§ **Action item**:
Retype the entries below exactly, dropping the images.

§ **Excerpted records**:
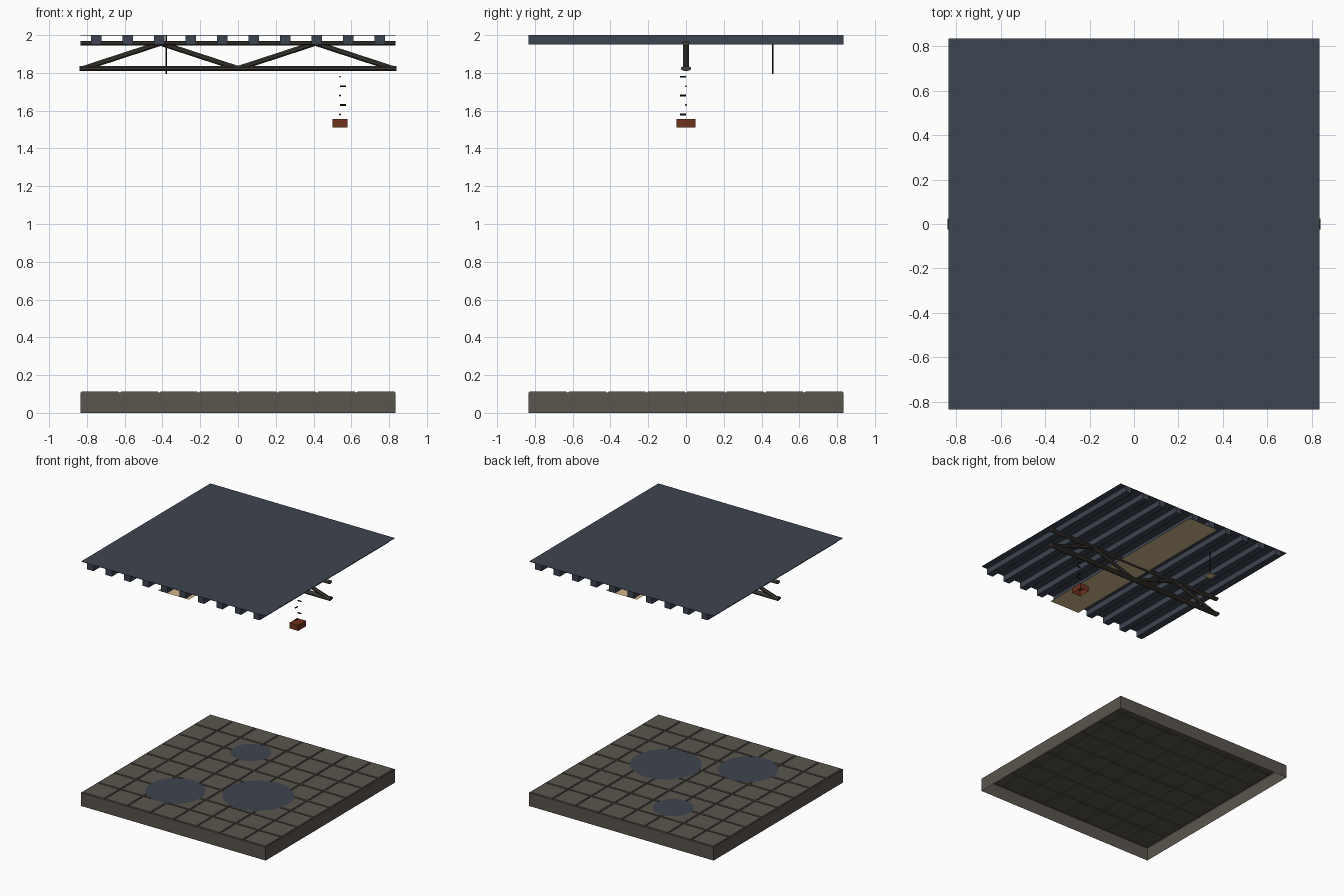
import bpy, bmesh, math
from mathutils import Vector

old = bpy.data.objects.get("Cube")
if old:
    bpy.data.objects.remove(old, do_unlink=True)

HALF = 0.835      # half width of floor and roof
FLOOR = 0.114     # top of the paving
ROOF = 2.0        # top of the roof sheet
RIB = 1.95        # underside of the ribs


def material(name, *rgb):
    m = bpy.data.materials.new(name)
    m.use_nodes = True
    m.diffuse_color = (*rgb, 1)
    bsdf = m.node_tree.nodes["Principled BSDF"]
    bsdf.inputs["Base Color"].default_value = (*rgb, 1)
    bsdf.inputs["Roughness"].default_value = 0.8
    return m


slate = material("slate_blue", 0.047, 0.058, 0.08)
stone = material("grey_stone", 0.102, 0.089, 0.074)
iron = material("dark_iron", 0.048, 0.042, 0.034)
rust = material("rust_red", 0.156, 0.032, 0.012)
cream = material("warm_cream", 0.66, 0.49, 0.27)
black = material("black", 0.007, 0.007, 0.008)


def finish(name, bm, mat):
    mesh = bpy.data.meshes.new(name)
    bm.to_mesh(mesh)
    bm.free()
    mesh.materials.append(mat)
    ob = bpy.data.objects.new(name, mesh)
    bpy.context.scene.collection.objects.link(ob)
    return ob


def box(name, mat, centre, size, open_side=0):
    """Box; open_side of -1 or 1 leaves out the bottom or top face."""
    bm = bmesh.new()
    bmesh.ops.create_cube(bm, size=1)
    if open_side:
        gone = [f for f in bm.faces if f.normal.z * open_side > 0.9]
        bmesh.ops.delete(bm, geom=gone, context='FACES')
    for v in bm.verts:
        v.co = Vector(a * b for a, b in zip(v.co, size)) + Vector(centre)
    return finish(name, bm, mat)


def sheet(name, mat, centre, sx, sy, down=False):
    """Flat rectangle without thickness."""
    bm = bmesh.new()
    bmesh.ops.create_grid(bm, x_segments=1, y_segments=1, size=0.5)
    for v in bm.verts:
        v.co = Vector((v.co.x * sx, v.co.y * sy, 0)) + Vector(centre)
    if down:
        bmesh.ops.reverse_faces(bm, faces=bm.faces[:])
    return finish(name, bm, mat)


def bar(name, mat, a, b, radius, sides=8, depth=1.0):
    """Faceted bar from a to b; depth scales its y width."""
    a, b = Vector(a), Vector(b)
    bm = bmesh.new()
    bmesh.ops.create_cone(bm, cap_ends=True, segments=sides, radius1=radius,
                          radius2=radius, depth=(b - a).length)
    axis = (b - a).normalized()
    turn = axis.to_track_quat('Z', 'Y').to_matrix()
    spin = math.pi / sides
    for v in bm.verts:
        x, y, z = v.co
        p = Vector((x * math.cos(spin) - y * math.sin(spin),
                    x * math.sin(spin) + y * math.cos(spin), z))
        p = turn @ p
        p.y *= depth
        v.co = p + (a + b) / 2
    return finish(name, bm, mat)


# paved floor: open shell whose top is cut into grooved tiles
GROOVE = 0.005
bm = bmesh.new()
bmesh.ops.create_grid(bm, x_segments=8, y_segments=8, size=HALF)
for v in bm.verts:
    v.co.z = FLOOR - GROOVE
tiles = bm.faces[:]
rim = [e for e in bm.edges if e.is_boundary]
walls = bmesh.ops.extrude_edge_only(bm, edges=rim)["geom"]
for v in walls:
    if isinstance(v, bmesh.types.BMVert):
        v.co.z = 0
bmesh.ops.recalc_face_normals(bm, faces=bm.faces[:])
if tiles[0].normal.z < 0:
    bmesh.ops.reverse_faces(bm, faces=bm.faces[:])
bmesh.ops.inset_individual(bm, faces=tiles, thickness=0.007)
bmesh.ops.inset_individual(bm, faces=tiles, thickness=0.003, depth=GROOVE)
finish("paved_floor", bm, stone)

# puddles on the paving
puddles = [(-0.27, -0.42, 0.225), (0.28, -0.14, 0.267), (-0.2, 0.45, 0.152)]
for i, (x, y, r) in enumerate(puddles):
    bm = bmesh.new()
    bmesh.ops.create_circle(bm, cap_ends=True, segments=24, radius=r)
    bmesh.ops.translate(bm, verts=bm.verts[:], vec=(x, y, FLOOR + 0.003))
    finish(f"puddle_{i + 1}", bm, slate)

# roof sheet with ribs below
box("roof_sheet", slate, (0, 0, ROOF - 0.001), (2 * HALF, 2 * HALF, 0.002))
pitch = 2 * HALF / 10
for i in range(10):
    x = -HALF + pitch * (i + 0.5)
    box(f"roof_rib_{i + 1}", slate, (x, 0, (ROOF + RIB) / 2),
        (0.056, 2 * HALF, ROOF - RIB), 1)

# pale ceiling panel under the ribs
sheet("ceiling_panel", cream, (0, 0, RIB - 0.002), 0.28, 2 * HALF, True)

# truss: two chords and zigzag braces
TOP, LOW = 1.957, 1.823
bar("truss_top_chord", iron, (-HALF, 0, TOP), (HALF, 0, TOP), 0.014, 8, 1.6)
bar("truss_bottom_chord", iron, (-0.84, 0, LOW), (0.84, 0, LOW), 0.014, 8, 2.0)
for i in range(4):
    x = -0.82 + 0.41 * i
    ends = (LOW, TOP) if i % 2 == 0 else (TOP, LOW)
    bar(f"truss_brace_{i + 1}", iron, (x, 0, ends[0]), (x + 0.41, 0, ends[1]),
        0.015, 8, 1.1)

# chain of crossing links and the hanging crate
CX = 0.54
for i in range(5):
    z = 1.78 - 0.05 * i
    reach = (0, -0.032, 0) if i % 2 == 0 else (0.032, 0, 0)
    start = Vector((CX, 0, z))
    bar(f"chain_link_{i + 1}", black, start, start + Vector(reach), 0.005, 6)
box("hanging_crate", rust, (CX, 0, 1.533), (0.08, 0.1, 0.046), -1)

# hanging lamp
LX, LY, LZ = -0.38, 0.46, 1.795
bar("lamp_cord", black, (LX, LY, LZ), (LX, LY, ROOF - 0.002), 0.005, 6)
sheet("lamp_plate", cream, (LX, LY, LZ - 0.001), 0.07, 0.07, True)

§ **Output of the exercise**:
import bpy, bmesh, math
from mathutils import Vector

old = bpy.data.objects.get("Cube")
if old:
    bpy.data.objects.remove(old, do_unlink=True)

HALF = 0.835      # half width of floor and roof
FLOOR = 0.114     # top of the paving
ROOF = 2.0        # top of the roof sheet
RIB = 1.95        # underside of the ribs


def material(name, *rgb):
    m = bpy.data.materials.new(name)
    m.use_nodes = True
    m.diffuse_color = (*rgb, 1)
    bsdf = m.node_tree.nodes["Principled BSDF"]
    bsdf.inputs["Base Color"].default_value = (*rgb, 1)
    bsdf.inputs["Roughness"].default_value = 0.8
    return m


slate = material("slate_blue", 0.047, 0.058, 0.08)
stone = material("grey_stone", 0.102, 0.089, 0.074)
iron = material("dark_iron", 0.048, 0.042, 0.034)
rust = material("rust_red", 0.156, 0.032, 0.012)
cream = material("warm_cream", 0.66, 0.49, 0.27)
black = material("black", 0.007, 0.007, 0.008)


def finish(name, bm, mat):
    mesh = bpy.data.meshes.new(name)
    bm.to_mesh(mesh)
    bm.free()
    mesh.materials.append(mat)
    ob = bpy.data.objects.new(name, mesh)
    bpy.context.scene.collection.objects.link(ob)
    return ob


def box(name, mat, centre, size, open_side=0):
    """Box; open_side of -1 or 1 leaves out the bottom or top face."""
    bm = bmesh.new()
    bmesh.ops.create_cube(bm, size=1)
    if open_side:
        gone = [f for f in bm.faces if f.normal.z * open_side > 0.9]
        bmesh.ops.delete(bm, geom=gone, context='FACES')
    for v in bm.verts:
        v.co = Vector(a * b for a, b in zip(v.co, size)) + Vector(centre)
    return finish(name, bm, mat)


def sheet(name, mat, centre, sx, sy, down=False):
    """Flat rectangle without thickness."""
    bm = bmesh.new()
    bmesh.ops.create_grid(bm, x_segments=1, y_segments=1, size=0.5)
    for v in bm.verts:
        v.co = Vector((v.co.x * sx, v.co.y * sy, 0)) + Vector(centre)
    if down:
        bmesh.ops.reverse_faces(bm, faces=bm.faces[:])
    return finish(name, bm, mat)


def bar(name, mat, a, b, radius, sides=8, depth=1.0):
    """Faceted bar from a to b; depth scales its y width."""
    a, b = Vector(a), Vector(b)
    bm = bmesh.new()
    bmesh.ops.create_cone(bm, cap_ends=True, segments=sides, radius1=radius,
                          radius2=radius, depth=(b - a).length)
    axis = (b - a).normalized()
    turn = axis.to_track_quat('Z', 'Y').to_matrix()
    spin = math.pi / sides
    for v in bm.verts:
        x, y, z = v.co
        p = Vector((x * math.cos(spin) - y * math.sin(spin),
                    x * math.sin(spin) + y * math.cos(spin), z))
        p = turn @ p
        p.y *= depth
        v.co = p + (a + b) / 2
    return finish(name, bm, mat)


# paved floor: open shell whose top is cut into grooved tiles
GROOVE = 0.005
bm = bmesh.new()
bmesh.ops.create_grid(bm, x_segments=8, y_segments=8, size=HALF)
for v in bm.verts:
    v.co.z = FLOOR - GROOVE
tiles = bm.faces[:]
rim = [e for e in bm.edges if e.is_boundary]
walls = bmesh.ops.extrude_edge_only(bm, edges=rim)["geom"]
for v in walls:
    if isinstance(v, bmesh.types.BMVert):
        v.co.z = 0
bmesh.ops.recalc_face_normals(bm, faces=bm.faces[:])
if tiles[0].normal.z < 0:
    bmesh.ops.reverse_faces(bm, faces=bm.faces[:])
bmesh.ops.inset_individual(bm, faces=tiles, thickness=0.007)
bmesh.ops.inset_individual(bm, faces=tiles, thickness=0.003, depth=GROOVE)
finish("paved_floor", bm, stone)

# puddles on the paving
puddles = [(-0.27, -0.42, 0.225), (0.28, -0.14, 0.267), (-0.2, 0.45, 0.152)]
for i, (x, y, r) in enumerate(puddles):
    bm = bmesh.new()
    bmesh.ops.create_circle(bm, cap_ends=True, segments=24, radius=r)
    bmesh.ops.translate(bm, verts=bm.verts[:], vec=(x, y, FLOOR + 0.003))
    finish(f"puddle_{i + 1}", bm, slate)

# roof sheet with ribs below
box("roof_sheet", slate, (0, 0, ROOF - 0.001), (2 * HALF, 2 * HALF, 0.002))
pitch = 2 * HALF / 10
for i in range(10):
    x = -HALF + pitch * (i + 0.5)
    box(f"roof_rib_{i + 1}", slate, (x, 0, (ROOF + RIB) / 2),
        (0.056, 2 * HALF, ROOF - RIB), 1)

# pale ceiling panel under the ribs
sheet("ceiling_panel", cream, (0, 0, RIB - 0.002), 0.28, 2 * HALF, True)

# truss: two chords and zigzag braces
TOP, LOW = 1.957, 1.823
bar("truss_top_chord", iron, (-HALF, 0, TOP), (HALF, 0, TOP), 0.014, 8, 1.6)
bar("truss_bottom_chord", iron, (-0.84, 0, LOW), (0.84, 0, LOW), 0.014, 8, 2.0)
for i in range(4):
    x = -0.82 + 0.41 * i
    ends = (LOW, TOP) if i % 2 == 0 else (TOP, LOW)
    bar(f"truss_brace_{i + 1}", iron, (x, 0, ends[0]), (x + 0.41, 0, ends[1]),
        0.015, 8, 1.1)

# chain of crossing links and the hanging crate
CX = 0.54
for i in range(5):
    z = 1.78 - 0.05 * i
    reach = (0, -0.032, 0) if i % 2 == 0 else (0.032, 0, 0)
    start = Vector((CX, 0, z))
    bar(f"chain_link_{i + 1}", black, start, start + Vector(reach), 0.005, 6)
box("hanging_crate", rust, (CX, 0, 1.533), (0.08, 0.1, 0.046), -1)

# hanging lamp
LX, LY, LZ = -0.38, 0.46, 1.795
bar("lamp_cord", black, (LX, LY, LZ), (LX, LY, ROOF - 0.002), 0.005, 6)
sheet("lamp_plate", cream, (LX, LY, LZ - 0.001), 0.07, 0.07, True)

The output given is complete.